Barnsley head coach Paul Heckingbottom has stressed the need to make more new signings ahead of the new season.
The Reds have lost a string of top players during the summer, but have recruited some replacements.
But Heckingbottom wants more and said: “I’m really pleased with what we’ve got, but we need more.
“We know the plan for the next few weeks and all the way up to the first game, but we want more players in. Everybody knows I want more players in, I just want them in sooner rather than later.
“Otherwise we’re doing things in a makeshift way – and I don’t want to do that.”
The Reds drew 3-3 away to West Yorkshire outfit Guiseley in their first official pre-season fixture on Tuesday night at Nethermoor Park.
But Heckingbottom’s side were twice forced to come from behind and the boss knows there’s plenty room for improvement before the club’s Championship opener at Bristol City on August 5.
“It was a beneficial match for us,” reflected Heckingbottom. “We opened them [Guiseley] up lots of times and should have had more goals, so I was really pleased with the attacking side of things.
“But there were also a lot of things we don’t want to see out of possession. There were individual errors which led to goals and tactical things which are important we address. We need those things to come out in games so we can fix them.

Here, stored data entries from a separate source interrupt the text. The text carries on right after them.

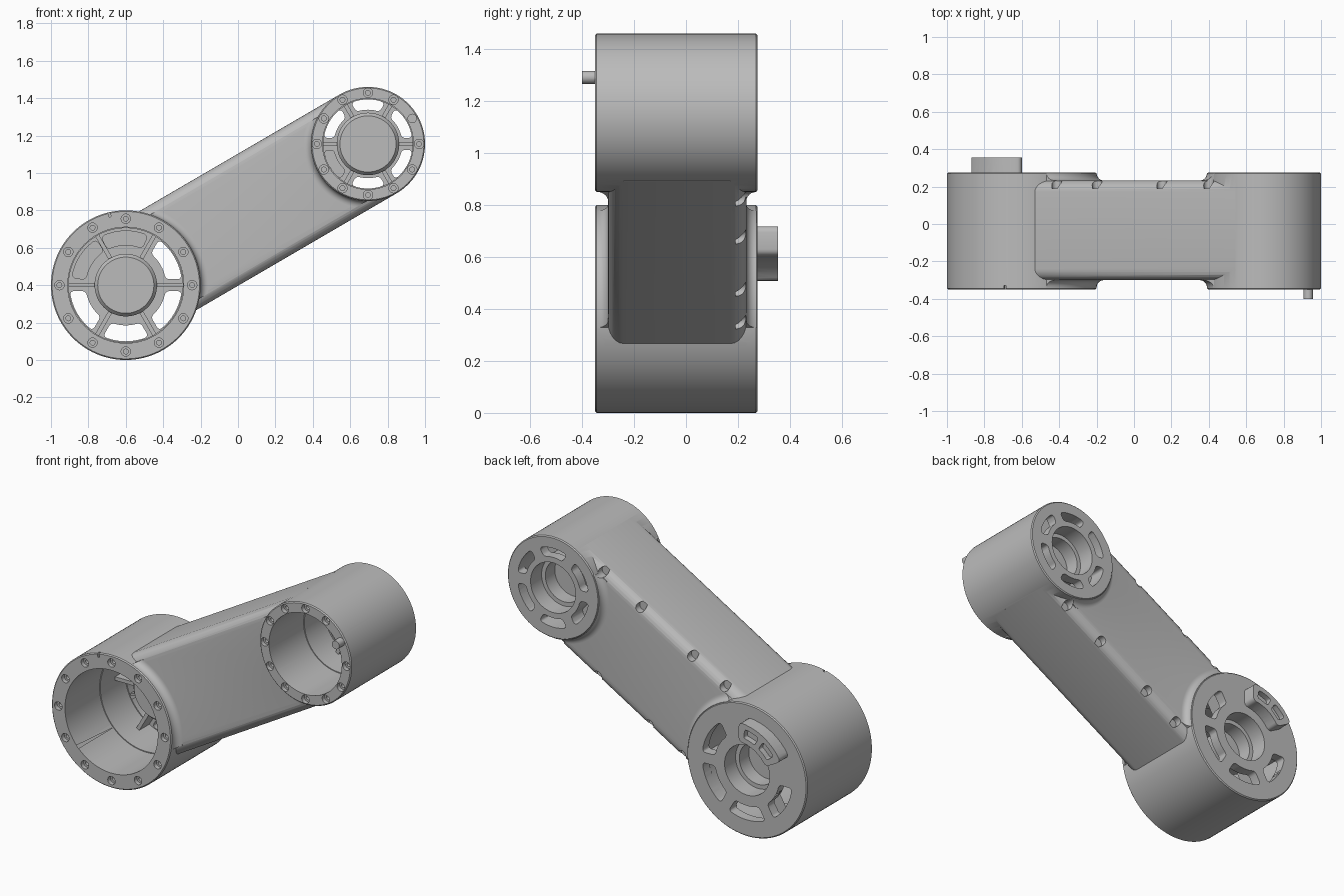
import bpy, bmesh, math
from math import cos, sin, radians
from mathutils import Matrix, Vector

cube = bpy.data.objects.get("Cube")
if cube:
    bpy.data.objects.remove(cube)

FRONT, BACK = -0.35, 0.275            # faces of both joint housings
ARM_FRONT, ARM_BACK = -0.30, 0.232    # faces of the connecting arm
BIG, SMALL = (-0.6, 0.4), (0.695, 1.155)
ARM_HALF = 0.305
PLATE = 0.215                         # inner face of the back plates
dx, dz = SMALL[0] - BIG[0], SMALL[1] - BIG[1]
LENGTH, TILT = math.hypot(dx, dz), math.atan2(dz, dx)

grey = bpy.data.materials.new("light_grey_metal")
grey.use_nodes = True
grey.diffuse_color = (0.5, 0.5, 0.5, 1)
grey.node_tree.nodes["Principled BSDF"].inputs["Base Color"].default_value = (0.5, 0.5, 0.5, 1)


def finish(bm, name):
    bmesh.ops.recalc_face_normals(bm, faces=bm.faces)
    mesh = bpy.data.meshes.new(name)
    bm.to_mesh(mesh)
    bm.free()
    ob = bpy.data.objects.new(name, mesh)
    bpy.context.collection.objects.link(ob)
    return ob


def lathe(bm, profile, center, n=96):
    """Revolve a closed (radius, y) profile about the y axis through center."""
    rings = []
    for r, y in profile:
        rings.append([bm.verts.new((center[0] + r * cos(math.tau * i / n), y,
                                    center[1] + r * sin(math.tau * i / n))) for i in range(n)])
    for k, ring in enumerate(rings):
        nxt = (k + 1) % len(rings)
        if profile[k][0] == 0 and profile[nxt][0] == 0:
            continue
        for i in range(n):
            j = (i + 1) % n
            bm.faces.new((ring[i], ring[j], rings[nxt][j], rings[nxt][i]))
    axis = [v for k, ring in enumerate(rings) if profile[k][0] == 0 for v in ring]
    bmesh.ops.remove_doubles(bm, verts=axis, dist=1e-5)


def disc(bm, r, y0, y1, center, n=96):
    lathe(bm, [(0, y0), (r, y0), (r, y1), (0, y1)], center, n)


def sector(bm, center, a0, a1, r0, r1, y0, y1, margin=0.0, corner=0.02):
    """Prism of an arc segment, its sides kept a fixed margin off the radial lines."""
    pts = []
    for r, flip in ((r1, False), (r0, True)):
        m = math.asin(margin / r)
        s, e = radians(a0) + m, radians(a1) - m
        arc = [s + (e - s) * i / 8 for i in range(9)]
        pts += [(center[0] + r * cos(a), center[1] + r * sin(a)) for a in (arc[::-1] if flip else arc)]
    low = [bm.verts.new((x, y0, z)) for x, z in pts]
    high = [bm.verts.new((x, y1, z)) for x, z in pts]
    n = len(pts)
    bm.faces.new(low)
    bm.faces.new(high[::-1])
    for i in range(n):
        bm.faces.new((low[i], high[i], high[(i + 1) % n], low[(i + 1) % n]))
    edges = [bm.edges.get((low[i], high[i])) for i in (0, 8, 9, 17)]
    bmesh.ops.bevel(bm, geom=edges, offset=corner, segments=4, profile=0.5, affect='EDGES')


def box(bm, origin, angle, x0, x1, half, y0, y1):
    """Box laid along a direction in the xz plane, starting from origin."""
    mat = (Matrix.Translation((origin[0], 0, origin[1])) @ Matrix.Rotation(-angle, 4, 'Y')
           @ Matrix.Translation(((x0 + x1) / 2, (y0 + y1) / 2, 0))
           @ Matrix.Diagonal((x1 - x0, y1 - y0, 2 * half, 1)))
    return bmesh.ops.create_cube(bm, size=1, matrix=mat)["verts"]


def combine(target, bm, operation):
    tool = finish(bm, "helper")
    tool.hide_render = True
    mod = target.modifiers.new("combine", 'BOOLEAN')
    mod.operation, mod.solver, mod.object = operation, 'EXACT', tool
    bpy.context.view_layer.objects.active = target
    bpy.ops.object.modifier_apply(modifier=mod.name)
    bpy.data.objects.remove(tool)


def polar(center, r, angle):
    return center[0] + r * cos(angle), center[1] + r * sin(angle)


JOINTS = [  # centre, outer radius, bore radius, bolt circle, window radii, notch angle
    (BIG, 0.4, 0.31, 0.355, (0.215, 0.3), 103),
    (SMALL, 0.305, 0.243, 0.273, (0.183, 0.238), 36),
]

# Arm with rounded long edges
bm = bmesh.new()
box(bm, BIG, TILT, 0, LENGTH, ARM_HALF, ARM_FRONT, ARM_BACK)
along = Vector((cos(TILT), 0, sin(TILT)))
edges = [e for e in bm.edges
         if abs((e.verts[0].co - e.verts[1].co).normalized().dot(along)) > 0.99]
bmesh.ops.bevel(bm, geom=edges, offset=0.06, segments=6, profile=0.5, affect='EDGES')
body = finish(bm, "arm_housing")

# Concave fillets where the arm meets each joint, trimmed to the arm width
F = 0.04
for center, R, *_ in JOINTS:
    for face, out in ((ARM_FRONT, -1), (ARM_BACK, 1)):
        bm = bmesh.new()
        arc = [(R + F - F * sin(a), face + out * (F - F * cos(a)))
               for a in (radians(15 * i) for i in range(7))]
        lathe(bm, [(R - 0.05, face - out * 0.03), (R + F, face - out * 0.03)] + arc
              + [(R - 0.05, face + out * F)], center)
        fillet = finish(bm, "fillet")
        bm = bmesh.new()
        box(bm, BIG, TILT, 0, LENGTH, ARM_HALF - 0.045, -1, 1)
        combine(fillet, bm, 'INTERSECT')
        bm = bmesh.new()
        bm.from_mesh(fillet.data)
        bpy.data.objects.remove(fillet)
        combine(body, bm, 'UNION')

# Screw pockets along both back edges of the arm
bm = bmesh.new()
for t in (0.38, 0.63, 1.03, 1.32):
    for side in (-1, 1):
        base = polar(BIG, t, TILT)
        spot = polar(base, side * 0.28, TILT + math.pi / 2)
        disc(bm, 0.027, 0.19, 0.262, spot, 24)
combine(body, bm, 'DIFFERENCE')

for center, R, bore, bolts, (w0, w1), notch in JOINTS:
    # Joint housing
    bm = bmesh.new()
    c = 0.006
    lathe(bm, [(0, FRONT), (R - c, FRONT), (R, FRONT + c), (R, BACK - c), (R - c, BACK), (0, BACK)], center)
    combine(body, bm, 'UNION')

    # Stepped bore, open at the front
    bm = bmesh.new()
    lathe(bm, [(0, -0.5), (bore, -0.5), (bore, -0.02), (bore - 0.005, -0.02),
               (bore - 0.005, PLATE), (0, PLATE)], center)
    combine(body, bm, 'DIFFERENCE')

    # Bearing hub
    bm = bmesh.new()
    lathe(bm, [(0, 0.08), (0.15, 0.08), (0.167, 0.1), (0.167, 0.24), (0, 0.24)], center)
    combine(body, bm, 'UNION')

    # Ribs along the spokes
    bm = bmesh.new()
    for k in range(6):
        box(bm, center, radians(60 * k), 0.15, bore + 0.015, 0.011, 0.12, 0.24)
    combine(body, bm, 'UNION')

    # Cable boss on the back of the big joint
    if center is BIG:
        bm = bmesh.new()
        sector(bm, BIG, 90, 151, 0.205, 0.32, 0.25, 0.355, 0, 0.025)
        combine(body, bm, 'UNION')

    # Windows in the back plate
    bm = bmesh.new()
    for k in range(6):
        closed = center is BIG and k in (1, 2)
        if not closed:
            sector(bm, center, 60 * k, 60 * k + 60, w0, w1, 0.17, 0.4, 0.032)
    if center is BIG:
        sector(bm, BIG, 98, 117, 0.235, 0.29, 0.32, 0.4, 0, 0.015)
        sector(bm, BIG, 124, 143, 0.235, 0.29, 0.32, 0.4, 0, 0.015)
        sector(bm, BIG, 123, 172, 0.215, 0.29, 0.17, 0.25, 0)
        sector(bm, BIG, 66, 117, 0.215, 0.29, 0.17, 0.25, 0)
    combine(body, bm, 'DIFFERENCE')

    # Shaft hole with a wider seat at the back
    bm = bmesh.new()
    lathe(bm, [(0, -0.1), (0.125, -0.1), (0.125, 0.17), (0.15, 0.17), (0.15, 0.4), (0, 0.4)], center)
    combine(body, bm, 'DIFFERENCE')

    # Stepped bolt holes and a locating notch in the front rim
    bm = bmesh.new()
    for k in range(12):
        spot = polar(center, bolts, radians(30 * k))
        lathe(bm, [(0, -0.4), (0.025, -0.4), (0.025, -0.325), (0.013, -0.325),
                   (0.013, -0.27), (0, -0.27)], spot, 20)
    box(bm, center, radians(notch), R - 0.025, R + 0.02, 0.006, -0.4, FRONT + 0.022)
    combine(body, bm, 'DIFFERENCE')

# Finish
body.data.materials.clear()
body.data.materials.append(grey)
for ob in bpy.context.selected_objects:
    ob.select_set(False)
body.select_set(True)
bpy.context.view_layer.objects.active = body
bpy.ops.object.shade_smooth_by_angle(angle=radians(30))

“We need it to happen quick because we’ve only got four weeks until the start of the season. We need to have 11 players on the pitch who are all singing off the same hymm sheet and in sync. That’s our job.”

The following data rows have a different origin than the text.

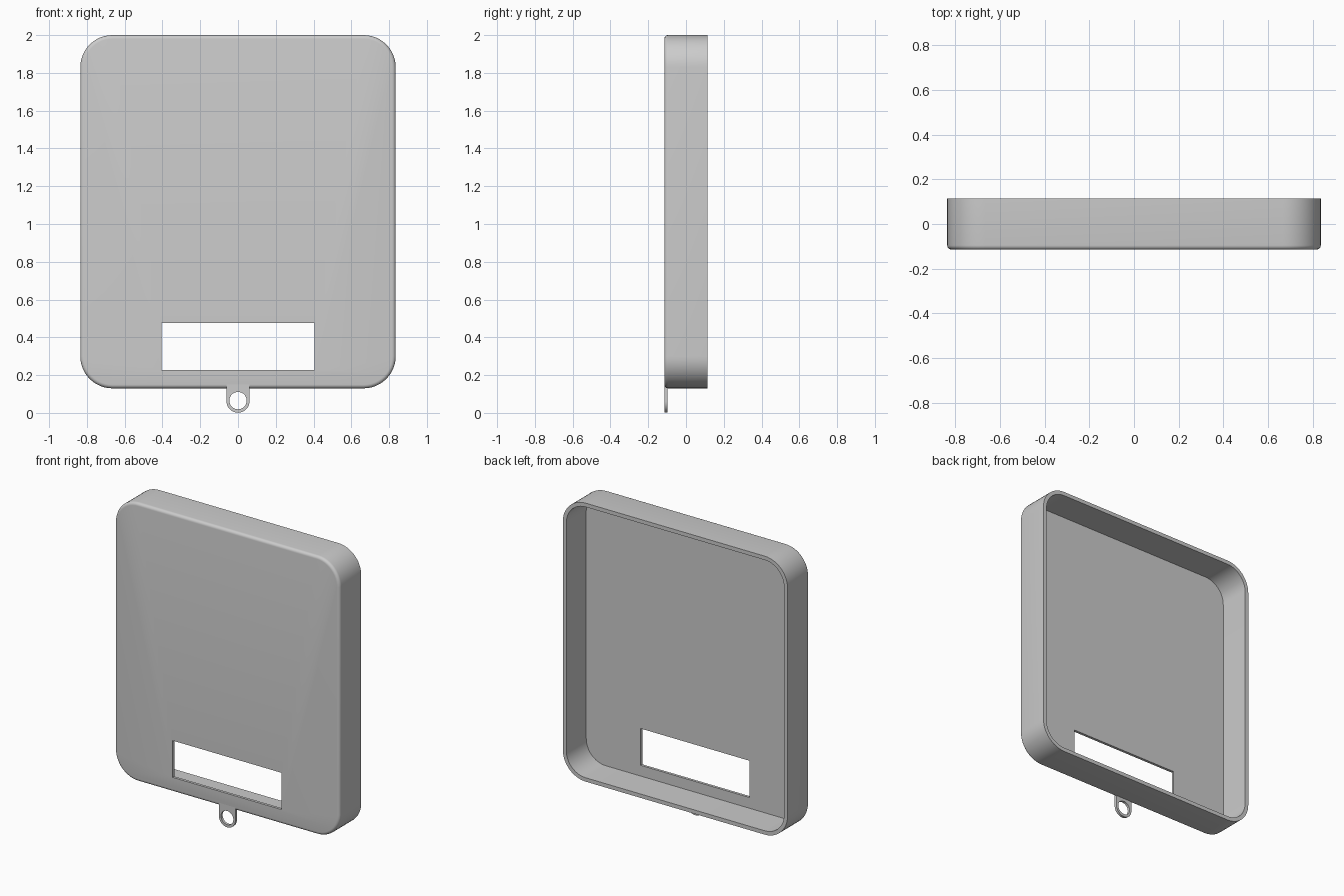
import bpy, bmesh
from math import sin, cos, pi

cube = bpy.data.objects.get("Cube")
if cube:
    bpy.data.objects.remove(cube, do_unlink=True)

HALF_W, BOTTOM, TOP = 0.835, 0.13, 2.0
FRONT, BACK = -0.115, 0.115
WALL, FLOOR, FILLET, CORNER = 0.026, 0.018, 0.02, 0.17

grey = bpy.data.materials.new("plain grey")
grey.use_nodes = True
colour = (0.6, 0.6, 0.6, 1)
grey.diffuse_color = colour
grey.node_tree.nodes["Principled BSDF"].inputs["Base Color"].default_value = colour


def arc(cx, cz, r, start, end, steps):
    return [(cx + r * cos(start + (end - start) * i / steps),
             cz + r * sin(start + (end - start) * i / steps)) for i in range(steps + 1)]


def rounded_rect(inset):
    r = CORNER - inset
    x, lo, hi = HALF_W - CORNER, BOTTOM + CORNER, TOP - CORNER
    centres = [(x, hi), (-x, hi), (-x, lo), (x, lo)]
    return [p for i, (cx, cz) in enumerate(centres)
            for p in arc(cx, cz, r, i * pi / 2, (i + 1) * pi / 2, 12)]


def add_loop(bm, points, y):
    return [bm.verts.new((x, y, z)) for x, z in points]


def bridge(bm, a, b):
    n = len(a)
    for i in range(n):
        j = (i + 1) % n
        bm.faces.new((a[i], a[j], b[j], b[i]))


def fill(bm, *loops):
    # flat face between an outline and its hole
    edges = []
    for loop in loops:
        for i, v in enumerate(loop):
            w = loop[(i + 1) % len(loop)]
            edges.append(bm.edges.get((v, w)) or bm.edges.new((v, w)))
    bmesh.ops.triangle_fill(bm, edges=edges, use_beauty=True)


def finish(bm, name):
    bmesh.ops.recalc_face_normals(bm, faces=bm.faces)
    # merge flat triangles back into large faces
    bmesh.ops.dissolve_limit(bm, angle_limit=0.001, verts=bm.verts, edges=bm.edges)
    mesh = bpy.data.meshes.new(name)
    bm.to_mesh(mesh)
    bm.free()
    obj = bpy.data.objects.new(name, mesh)
    bpy.context.collection.objects.link(obj)
    mesh.materials.append(grey)
    bpy.ops.object.select_all(action='DESELECT')
    obj.select_set(True)
    bpy.context.view_layer.objects.active = obj
    bpy.ops.object.shade_smooth_by_angle(angle=pi / 6)


# Open-backed shell: front fillet, outer wall, rim, inner wall
bm = bmesh.new()
profile = [(FILLET * (1 - sin(t)), FRONT + FILLET * (1 - cos(t)))
           for t in (i * pi / 10 for i in range(6))]
profile += [(0, BACK), (WALL, BACK), (WALL, FRONT + FLOOR)]
loops = [add_loop(bm, rounded_rect(inset), y) for inset, y in profile]
for a, b in zip(loops, loops[1:]):
    bridge(bm, a, b)

# Rectangular window through the front panel
window = [(0.405, 0.475), (-0.405, 0.475), (-0.405, 0.228), (0.405, 0.228)]
window_front = add_loop(bm, window, FRONT)
window_back = add_loop(bm, window, FRONT + FLOOR)
bridge(bm, window_front, window_back)
fill(bm, loops[0], window_front)
fill(bm, loops[-1], window_back)
finish(bm, "shell")

# Hanging tab with a round hole
bm = bmesh.new()
outline = arc(0, 0.062, 0.061, pi, 2 * pi, 24) + [(0.061, 0.15), (-0.061, 0.15)]
hole = arc(0, 0.065, 0.046, 0, 2 * pi, 32)[:-1]
tab = [[add_loop(bm, pts, y) for pts in (outline, hole)]
       for y in (FRONT, FRONT + FLOOR - 0.001)]
for front, back in zip(*tab):
    bridge(bm, front, back)
for side in tab:
    fill(bm, *side)
finish(bm, "hanging_tab")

Meanwhile, a deal to bring sought-after striker Ollie McBurnie in from Swansea City could be completed sooner rather than later.
The two clubs were at loggerheads over the Premier League outfit’s valuation of defener Andy Yiadom, who they want to sign.
However, it seems as if a loan deal to bring striker McBurnie to Oakwell is now the best chance of a deal happening, even if Yiadom doesn’t go in the opposite direction.
McBurnie has liked Tweets regarding his proposed loan move to the Reds, much like Lloyd Isgrove did before his permanent return to South Yorkshire.